Civic engagement refers to participation by individuals and groups in public affairs. It ranges from voting to communicating one’s opinions to public officials to running for public office. Even before Alexis de Tocqueville it has been considered one of the hallmarks of American democracy. But it is important to make a distinction between informed and responsible civic engagement that is productive for society rather than destructive or intolerant civic engagement, which would include such groups as thugs organized to break up peaceful demonstrations.
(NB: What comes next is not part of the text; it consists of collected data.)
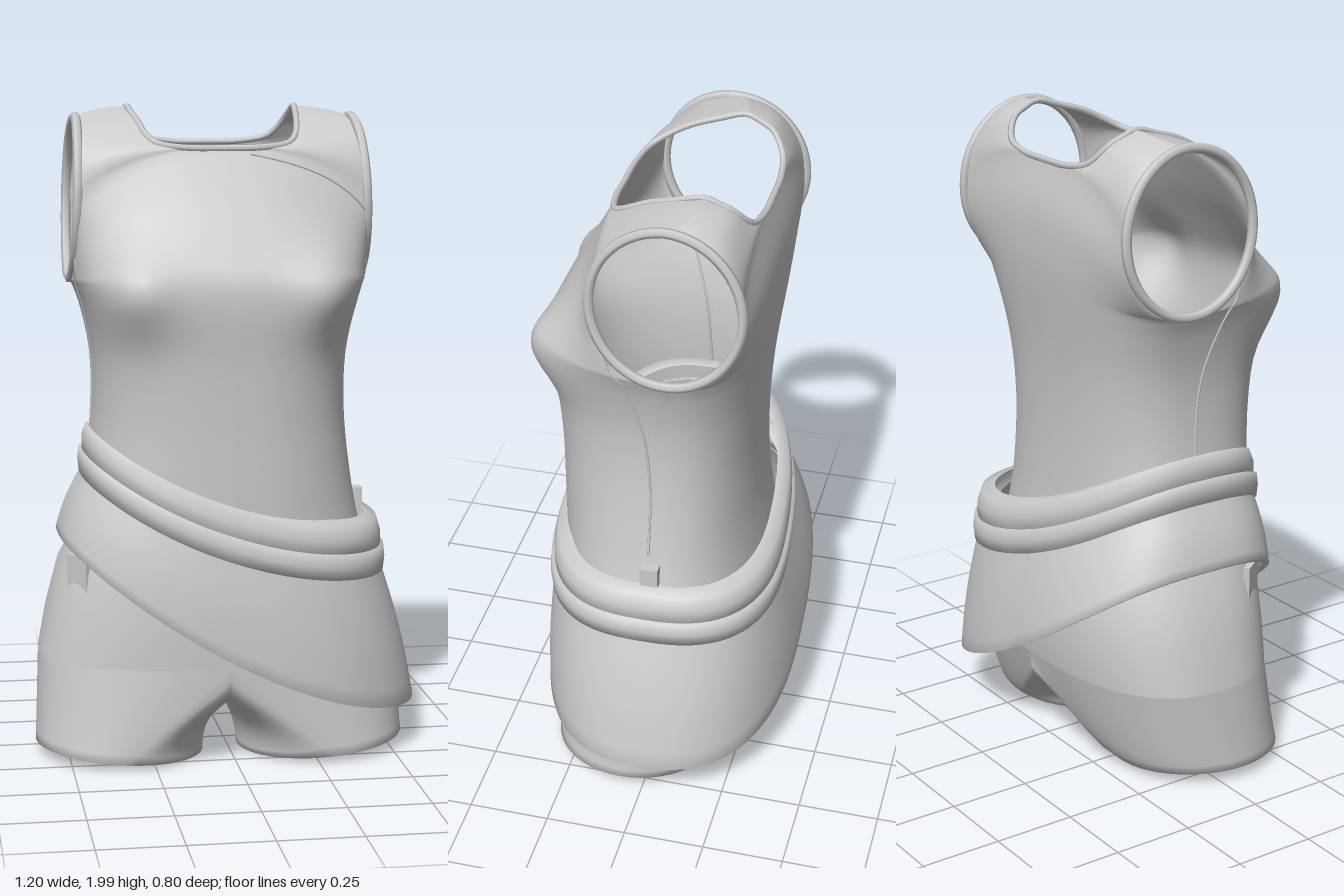
import * as THREE from 'three';

const V = (x, y, z) => new THREE.Vector3(x, y, z);
const lerp = THREE.MathUtils.lerp;
const fabric = new THREE.MeshStandardMaterial({ color: 0xcccccc, side: THREE.DoubleSide });
fabric.name = 'grey fabric';

// Surface through rows of points: rows go up, points run to the right seen from outside
function loft(rows, closed) {
  const n = rows[0].length, index = [];
  for (let r = 0; r < rows.length - 1; r++) {
    for (let c = 0; c < (closed ? n : n - 1); c++) {
      const d = (c + 1) % n, a = r * n, b = a + n;
      index.push(a + c, a + d, b + d, a + c, b + d, b + c);
    }
  }
  const g = new THREE.BufferGeometry().setFromPoints(rows.flat());
  g.setIndex(index);
  g.computeVertexNormals();
  return g;
}

function add(group, name, geometry, mirrored = false) {
  const m = new THREE.Mesh(geometry, fabric);
  m.name = name;
  if (mirrored) m.scale.x = -1;
  group.add(m);
  return m;
}

function pair(group, name, geometry) {
  add(group, name + 'Left', geometry);
  add(group, name + 'Right', geometry, true);
}

const spline = (list, closed = false) => new THREE.CatmullRomCurve3(list, closed);
const tube = (points, radius, closed = false) =>
  new THREE.TubeGeometry(spline(points, closed), points.length * 3, radius, 6, closed);

const pw = (v, e) => Math.sign(v) * Math.pow(Math.abs(v), e);

// Rounded-box ring; y may depend on x, and the right half may be boxier than the left
function ring(cx, rx, zFront, zBack, nLeft, yOf, nRight = nLeft) {
  const cz = (zFront + zBack) / 2, rz = (zFront - zBack) / 2, pts = [];
  for (let i = 0; i < 80; i++) {
    const a = (i / 80) * Math.PI * 2, e = 2 / (i <= 40 ? nLeft : nRight);
    const x = cx + rx * pw(Math.sin(a), e);
    pts.push(V(x, yOf(x), cz + rz * pw(Math.cos(a), e)));
  }
  return pts;
}

// Side edge of the top: seam up to t = 5, then half of the oval armhole up to the shoulder at t = 11
const seamLine = spline([V(0.455, 0.65, 0.01), V(0.418, 0.83, 0.01), V(0.39, 1.05, 0.01),
  V(0.39, 1.25, 0), V(0.42, 1.4, -0.03), V(0.447, 1.47, -0.05)]);
function sidePoint(t, dir) {
  if (t <= 5) return seamLine.getPoint(t / 5);
  const a = ((t - 5) / 6) * Math.PI;
  return V(lerp(0.449, 0.424, (t - 5) / 6), 1.715 - 0.245 * Math.cos(a), -0.05 + dir * 0.222 * Math.sin(a));
}

// Half panel from the middle and neckline (s = 0) to the side edge (s = 1)
// mid: [x, y, z, roundness] per step of t, the neckline starting at t = 8
function panel(mid, dir, bust) {
  const pts = mid.map(k => V(k[0], k[1], k[2]));
  const middle = spline(pts.slice(0, 9));
  const neck = spline([pts[9].clone().setX(-pts[9].x), ...pts.slice(8)]);
  return (t, s) => {
    const S = sidePoint(t, dir), E = t <= 8 ? middle.getPoint(t / 8) : neck.getPoint((t - 7) / 4);
    const i = Math.min(Math.floor(t), 10), n = lerp(mid[i][3], mid[i + 1][3], t - i);
    const a = s * Math.PI / 2, c = Math.max(0, Math.cos(a));
    const p = V(
      lerp(E.x, S.x, Math.pow(Math.sin(a), 2 / n)),
      lerp(E.y, S.y, s * s * (3 - 2 * s)),
      lerp(S.z, E.z, Math.pow(c, 2 / n)));
    p.z += bust * Math.min(1, 2 * c) * Math.exp(-(((p.x - 0.3) / 0.11) ** 2) - (((p.y - 1.45) / 0.13) ** 2));
    return p;
  };
}

const frontMid = [[0, 0.65, 0.35, 2.4], [0, 0.83, 0.357, 2.4], [0, 1.05, 0.36, 2.5], [0, 1.25, 0.37, 2.7],
  [0, 1.42, 0.385, 3], [0, 1.5, 0.375, 3], [0, 1.6, 0.325, 2.7], [0, 1.73, 0.25, 2.5],
  [0, 1.87, 0.18, 2.4], [0.2, 1.885, 0.155, 2.2], [0.242, 1.945, 0.04, 2], [0.26, 1.99, -0.12, 2]];
const backMid = [[0, 0.65, -0.27, 2.4], [0, 0.83, -0.25, 2.4], [0, 1.05, -0.245, 2.5], [0, 1.25, -0.255, 2.7],
  [0, 1.42, -0.275, 2.8], [0, 1.5, -0.285, 2.8], [0, 1.6, -0.293, 2.6], [0, 1.73, -0.291, 2.5],
  [0, 1.875, -0.26, 2.4], [0.2, 1.895, -0.245, 2.2], [0.25, 1.955, -0.2, 2], [0.26, 1.99, -0.12, 2]];

function buildTop(group) {
  const front = panel(frontMid, 1, 0.06), back = panel(backMid, -1, 0);
  const steps = 4, rows = 11 * steps, cols = 16;
  const sheet = (fn, flip) => loft(Array.from({ length: rows + 1 }, (_, r) =>
    Array.from({ length: cols + 1 }, (_, c) => fn(r / steps, flip ? 1 - c / cols : c / cols))));
  pair(group, 'topFront', sheet(front, false));
  pair(group, 'topBack', sheet(back, true));

  // Bound edges of the armholes and neckline
  const edge = (from, s) => {
    const pts = [];
    for (let t = from; t < 11; t += 0.5) pts.push(front(t, s));
    for (let t = 11; t >= from; t -= 0.5) pts.push(back(t, s));
    return pts;
  };
  pair(group, 'armholeTrim', tube(edge(5, 1).slice(0, -1), 0.015, true));
  pair(group, 'necklineTrim', tube(edge(8, 0), 0.01));

  // Raised seams
  const seam = list => tube(list.map(([t, s]) => front(t, s)), 0.004);
  pair(group, 'sideSeam', seam([[1, 1], [2, 1], [3, 0.98], [4, 0.93], [5, 0.88], [6, 0.92], [6.7, 1]]));
  add(group, 'yokeSeam', seam([[7.9, 0.08], [7.85, 0.25], [7.85, 0.45], [7.8, 0.65], [7.7, 0.85], [7.6, 1]]));
}

function buildShorts(group) {
  // Hips: y, half width, front z, back z
  const hips = [[0.32, 0.56, 0.34, -0.33], [0.45, 0.535, 0.345, -0.35], [0.6, 0.495, 0.34, -0.34], [0.72, 0.43, 0.33, -0.31]];
  add(group, 'shortsHips', loft(hips.map(([y, w, f, b]) => ring(0, w, f, b, 2.5, () => y)), true));

  // Each leg blends from half the hip ring plus the crotch arch to a round hem
  const N = 48, steps = 10;
  const legRow = fn => Array.from({ length: N }, (_, i) => {
    const a = (i / N) * Math.PI * 2;
    return fn(Math.sin(a), Math.cos(a));
  });
  const hem = (k, lift) => (s, c) => V(0.315 + 0.26 * k * s, 0.03 + 0.02 * s + lift, 0.07 + 0.26 * k * c);
  const top = (s, c) => s >= 0
    ? V(0.56 * pw(s, 0.8), 0.32, 0.005 + 0.335 * pw(c, 0.8))
    : V(0, 0.32 - 0.15 * pw(-s, 0.6), 0.005 + 0.335 * pw(c, 0.8));
  const rows = [legRow(hem(0.94, 0.025)), legRow(hem(0.94, 0))];
  for (let j = 0; j <= steps; j++) {
    const t = j / steps;
    // Inner legs stay upright and arch over late, the seat fills out early
    rows.push(legRow((s, c) => {
      const a = hem(1, 0)(s, c), b = top(s, c);
      const e = Math.pow(t, 1 + 1.2 * Math.max(0, -s) - 0.35 * Math.max(0, -c));
      return V(lerp(a.x, b.x, e), lerp(a.y, b.y, t), lerp(a.z, b.z, e));
    }));
  }
  pair(group, 'shortsLeg', loft(rows, true));

  // Small tab on the right hip
  const tab = add(group, 'hipTab', new THREE.BoxGeometry(0.09, 0.12, 0.02));
  tab.position.set(-0.445, 0.59, 0.185);
  tab.rotation.y = -0.95;
}

function buildSkirt(group) {
  // Slanted heights, rising towards the right hip
  const beltRise = x => 0.3 * Math.pow(Math.max(0, (0.49 - x) / 0.95), 2.1);
  const hemY = x => 0.15 + 0.54 * Math.pow(Math.max(0, (0.6 - x) / 1.12), 1.7);
  // The belt hugs the waist more closely where it sits higher
  const beltRing = (out, y) => ring(0.015, 0.46 + out, 0.37 + out, -0.35 - out, 2.6, x => y + beltRise(x)).map(p => {
    const rise = p.y - y;
    return V(p.x * (p.x < 0 ? 1 - 0.1 * rise : 1), p.y, p.z * (p.z < 0 ? 1 - 0.65 * rise : 1));
  });

  // Two stacked belt bands with bevelled edges
  const bands = {
    lowerBelt: [[-0.01, 0.57], [0.018, 0.572], [0.022, 0.61], [0.018, 0.648], [-0.01, 0.652]],
    upperBelt: [[-0.01, 0.645], [0.008, 0.65], [0.008, 0.69], [-0.005, 0.735], [-0.045, 0.745]]
  };
  for (const [name, profile] of Object.entries(bands)) {
    add(group, name, loft(profile.map(([o, y]) => beltRing(o, y)), true));
  }

  // Asymmetric overskirt with a turned hem
  const upper = beltRing(0.005, 0.6);
  const hemRing = (inset, lift) =>
    ring(0.04, 0.56 - inset, 0.4 - inset, inset - 0.4, 2.3, x => hemY(x) + lift, 2.8);
  const lower = hemRing(0, 0);
  const rows = [hemRing(0.02, 0.03), hemRing(0.014, 0)];
  for (let j = 0; j <= 8; j++) {
    const t = j / 8, bulge = 1 + 0.02 * Math.sin(Math.PI * t);
    rows.push(lower.map((p, i) => {
      const q = p.clone().lerp(upper[i], t);
      return V(q.x * bulge, q.y, q.z * bulge);
    }));
  }
  add(group, 'overskirt', loft(rows, true));

  // Belt clip on the left side
  const clip = add(group, 'beltClip', new THREE.BoxGeometry(0.035, 0.09, 0.055));
  clip.position.set(0.42, 0.76, 0);
}

export function createModel() {
  const model = new THREE.Group();
  model.name = 'outfit';
  const parts = { top: buildTop, shorts: buildShorts, skirt: buildSkirt };
  for (const [name, build] of Object.entries(parts)) {
    const g = new THREE.Group();
    g.name = name;
    build(g);
    if (name !== 'skirt') g.position.x = -0.023;
    model.add(g);
  }
  return model;
}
One of the rationales for civic education for democracy is to provide people with the knowledge, intellectual and participatory skills, and dispositions to engage in public matters using reason and abiding by the norms of civil discourse. Many people see how polarized political perspectives are at present in America, and that polarization feeds an inclination to disengage from public life. But there are educational practices that support productive civic engagement and build public trust in our democracy. These include service learning tied to interaction with one’s government, such as the Center for Civic Education’s Project Citizen program. High quality civic education, such as the We the People program, also provides a foundation for civic engagement that is conducive to the use of novel methods of productively engaging with other members of the public.
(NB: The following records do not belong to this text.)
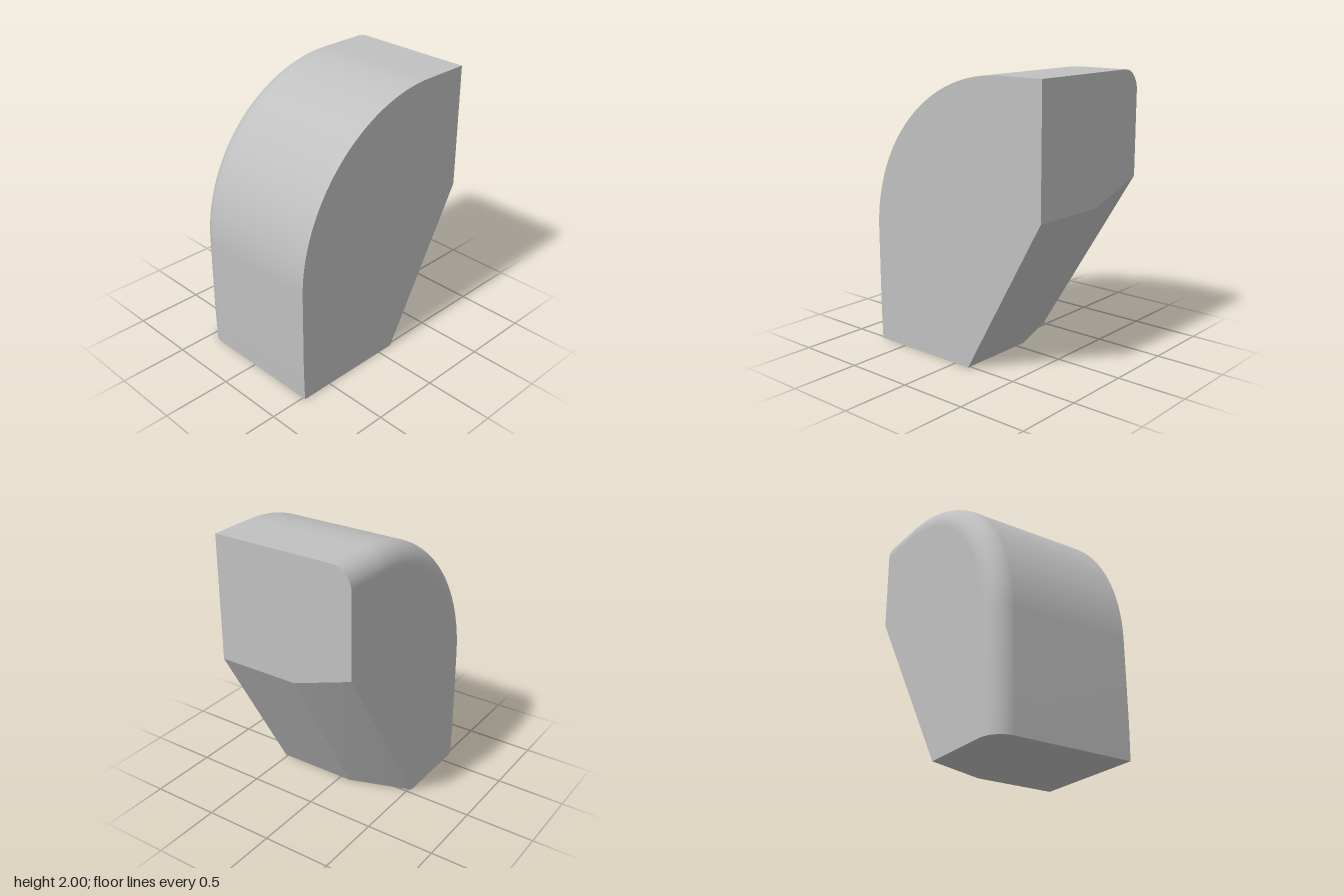
import * as THREE from 'three';

const HALF = 0.52;      // half width
const R = 0.15;         // fillet radius on the -x edge
const BACK = -0.74;     // rear plane
const CREASE = -0.075;  // x where the underside starts to twist away
const ARC_STEPS = 40, FILLET_STEPS = 12;

// Side profile, bottom front to top rear: point (z, y) and inward normal (nz, ny)
function profile() {
  const pts = [
    { z: 0.733, y: 0, nz: -1, ny: 0 },
    { z: 0.74, y: 0.25, nz: -1, ny: 0 },
  ];
  const a = 1.14, b = 1.16, cz = -0.4, cy = 0.84;
  for (let i = 0; i <= ARC_STEPS; i++) {
    const t = (i / ARC_STEPS) * Math.PI / 2;
    const n = new THREE.Vector2(-Math.cos(t) / a, -Math.sin(t) / b).normalize();
    pts.push({ z: cz + a * Math.cos(t), y: cy + b * Math.sin(t), nz: n.x, ny: n.y });
  }
  pts.push({ z: BACK, y: 2, nz: 0, ny: -1 });
  return pts;
}

// Across the width: x position and how far the profile is pulled inward
function columns() {
  const cols = [{ x: HALF, inset: 0 }];
  for (let j = 0; j <= FILLET_STEPS; j++) {
    const t = (j / FILLET_STEPS) * Math.PI / 2;
    cols.push({ x: -HALF + R * (1 - Math.sin(t)), inset: R * (1 - Math.cos(t)) });
  }
  return cols;
}

// Flat convex face as a fan, turned to face away from the body centre
function fan(points) {
  const v = points.map((p) => new THREE.Vector3(...p));
  const mid = v.reduce((s, p) => s.add(p), new THREE.Vector3()).divideScalar(v.length);
  const area = new THREE.Vector3();
  v.forEach((p, i) => {
    area.add(p.clone().sub(mid).cross(v[(i + 1) % v.length].clone().sub(mid)));
  });
  if (area.dot(mid.sub(new THREE.Vector3(0, 1, 0.1))) < 0) v.reverse();
  const index = [];
  for (let i = 1; i < v.length - 1; i++) index.push(0, i, i + 1);
  const g = new THREE.BufferGeometry().setFromPoints(v);
  g.setIndex(index);
  g.computeVertexNormals();
  return g;
}

export function createModel() {
  const group = new THREE.Group();
  group.name = 'roundedBlock';
  const grey = new THREE.MeshStandardMaterial({ color: 0xc0c0c0 });
  grey.name = 'light grey';
  const add = (name, geometry) => {
    const mesh = new THREE.Mesh(geometry, grey);
    mesh.name = name;
    group.add(mesh);
  };

  // Curved front and top with the rounded edge
  const rows = profile(), cols = columns();
  const grid = rows.map((p) => cols.map((c) => [c.x, p.y + p.ny * c.inset, p.z + p.nz * c.inset]));
  const index = [], n = cols.length;
  for (let i = 0; i < rows.length - 1; i++) {
    for (let j = 0; j < n - 1; j++) {
      const a = i * n + j;
      index.push(a, a + n, a + 1, a + 1, a + n, a + n + 1);
    }
  }
  const shell = new THREE.BufferGeometry();
  shell.setAttribute('position', new THREE.Float32BufferAttribute(grid.flat(2), 3));
  shell.setIndex(index);
  shell.computeVertexNormals();
  add('curvedShell', shell);

  // Corners of the sloping underside
  const low = [[HALF, 0, -0.12], [CREASE, 0, -0.12], [-HALF, 0, 0.035]];
  const high = [[HALF, 1.11, BACK], [CREASE, 1.11, BACK], [-HALF, 1.26, BACK]];

  // Flat faces
  add('leftSide', fan([...grid.map((r) => r[0]), high[0], low[0]]));
  add('rightSide', fan([...grid.map((r) => r[n - 1]), high[2], low[2]]));
  add('base', fan([...grid[0], low[2], low[1], low[0]]));
  add('back', fan([...grid[rows.length - 1], high[2], high[1], high[0]]));
  add('slope', fan([low[0], low[1], high[1], high[0]]));
  add('slopeChamfer', fan([low[1], low[2], high[2], high[1]]));
  return group;
}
Do you agree or disagree with my characterization of polarized American politics? If you agree, what do you see as reasonable means to a lessening of the polarization among the American public at large and fostering productive civic engagement?